Bryan Parker has launched a campaign on CrowdTilt, appropriately entitled “Tilting Oakland Forward,” to seek funding for his 2014 campaign for Mayor of the city of Oakland. This may be just the beginning of a long, wonderful relationship between crowdfunding platforms and political campaigns.
Parker is the current Port Commissioner for the city and wants to challenge Mayor Jean Quan in 2014. He has offered VIP access to all of his campaign events for donations totaling $700 or more.
At the time of writing the campaign is just a few dollars away from a $20,000 goal with 10 days left, so full funding seems certain.
By using Crowdtilt to kick off my campaign, I aim to give every interested resident a chance to participate — instead of just the political insiders who have funded political campaigns in this town for far too long.Bryan Parker

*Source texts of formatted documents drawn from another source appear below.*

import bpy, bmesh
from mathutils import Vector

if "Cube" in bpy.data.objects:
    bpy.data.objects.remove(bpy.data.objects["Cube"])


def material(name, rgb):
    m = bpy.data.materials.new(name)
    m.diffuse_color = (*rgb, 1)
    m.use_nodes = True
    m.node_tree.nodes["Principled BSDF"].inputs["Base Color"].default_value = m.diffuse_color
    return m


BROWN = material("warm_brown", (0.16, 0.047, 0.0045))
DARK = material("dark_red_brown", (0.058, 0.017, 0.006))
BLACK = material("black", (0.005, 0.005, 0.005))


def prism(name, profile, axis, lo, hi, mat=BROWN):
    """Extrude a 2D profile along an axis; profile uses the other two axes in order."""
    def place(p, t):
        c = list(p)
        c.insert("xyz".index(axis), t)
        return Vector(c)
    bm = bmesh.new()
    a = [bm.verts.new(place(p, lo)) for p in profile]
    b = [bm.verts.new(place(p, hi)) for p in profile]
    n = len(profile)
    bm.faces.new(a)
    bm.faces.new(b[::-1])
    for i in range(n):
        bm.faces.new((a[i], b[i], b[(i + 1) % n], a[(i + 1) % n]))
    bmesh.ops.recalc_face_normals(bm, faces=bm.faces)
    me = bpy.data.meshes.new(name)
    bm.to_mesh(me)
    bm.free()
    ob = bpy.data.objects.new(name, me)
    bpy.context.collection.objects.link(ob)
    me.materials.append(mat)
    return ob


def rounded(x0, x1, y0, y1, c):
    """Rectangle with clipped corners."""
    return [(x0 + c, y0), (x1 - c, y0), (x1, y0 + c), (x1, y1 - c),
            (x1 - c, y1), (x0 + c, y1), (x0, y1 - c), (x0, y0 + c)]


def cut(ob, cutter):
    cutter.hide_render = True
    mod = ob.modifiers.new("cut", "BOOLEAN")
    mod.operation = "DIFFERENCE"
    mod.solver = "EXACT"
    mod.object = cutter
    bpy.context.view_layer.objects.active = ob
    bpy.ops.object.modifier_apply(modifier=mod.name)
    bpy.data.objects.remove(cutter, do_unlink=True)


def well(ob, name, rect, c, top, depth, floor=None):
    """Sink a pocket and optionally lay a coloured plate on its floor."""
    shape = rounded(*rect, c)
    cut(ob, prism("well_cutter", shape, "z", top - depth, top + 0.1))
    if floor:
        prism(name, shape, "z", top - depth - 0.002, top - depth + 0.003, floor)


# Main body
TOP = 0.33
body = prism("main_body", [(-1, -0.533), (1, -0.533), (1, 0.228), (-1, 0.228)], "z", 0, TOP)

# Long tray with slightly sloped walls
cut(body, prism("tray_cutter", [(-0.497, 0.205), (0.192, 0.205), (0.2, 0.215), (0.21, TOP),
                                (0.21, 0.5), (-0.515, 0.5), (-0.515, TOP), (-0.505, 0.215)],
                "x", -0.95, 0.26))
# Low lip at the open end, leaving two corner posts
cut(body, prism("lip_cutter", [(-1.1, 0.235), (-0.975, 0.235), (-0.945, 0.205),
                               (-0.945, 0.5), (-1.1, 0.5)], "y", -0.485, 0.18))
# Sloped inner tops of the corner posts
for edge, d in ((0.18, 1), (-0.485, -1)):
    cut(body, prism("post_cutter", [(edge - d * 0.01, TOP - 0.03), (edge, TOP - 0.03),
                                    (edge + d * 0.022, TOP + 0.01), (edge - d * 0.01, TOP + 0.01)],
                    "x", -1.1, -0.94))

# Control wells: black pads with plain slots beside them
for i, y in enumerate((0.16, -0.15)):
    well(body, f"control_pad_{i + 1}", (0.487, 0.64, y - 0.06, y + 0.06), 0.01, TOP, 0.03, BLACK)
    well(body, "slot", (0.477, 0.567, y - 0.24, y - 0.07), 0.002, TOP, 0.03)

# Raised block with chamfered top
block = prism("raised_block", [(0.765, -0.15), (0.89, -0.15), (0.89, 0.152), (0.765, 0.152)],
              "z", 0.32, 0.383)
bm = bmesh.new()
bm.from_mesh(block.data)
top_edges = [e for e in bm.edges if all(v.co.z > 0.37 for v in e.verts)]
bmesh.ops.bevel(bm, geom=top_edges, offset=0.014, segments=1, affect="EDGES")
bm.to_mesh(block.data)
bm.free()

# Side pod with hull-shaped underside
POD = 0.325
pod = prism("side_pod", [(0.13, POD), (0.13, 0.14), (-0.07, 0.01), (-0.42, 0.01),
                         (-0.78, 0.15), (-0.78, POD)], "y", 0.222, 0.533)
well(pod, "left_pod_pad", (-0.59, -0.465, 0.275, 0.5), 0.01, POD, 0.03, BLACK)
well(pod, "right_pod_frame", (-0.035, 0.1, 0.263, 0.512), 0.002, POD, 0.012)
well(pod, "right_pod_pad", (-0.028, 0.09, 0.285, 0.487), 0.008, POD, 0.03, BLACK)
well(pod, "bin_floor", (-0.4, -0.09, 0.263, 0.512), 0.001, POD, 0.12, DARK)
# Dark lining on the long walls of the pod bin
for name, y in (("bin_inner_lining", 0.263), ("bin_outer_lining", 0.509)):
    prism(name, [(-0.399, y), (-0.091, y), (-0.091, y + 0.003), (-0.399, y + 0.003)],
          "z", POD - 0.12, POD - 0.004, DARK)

Not-so-bold prediction alert: This won’t be the last time a crowdfunding platform plays a role in a political campaign. Now that crowdfunding has cemented itself in the greater national narrative, the 2014 elections may be the first cycle where politicians take to crowdfunding platforms to raise funds en masse.
Digital political contributions have already made their mark, especially following the success of Barack Obama’s online efforts during his two presidential runs. He raised almost $400 million from individuals contributing $200 or less in 2012.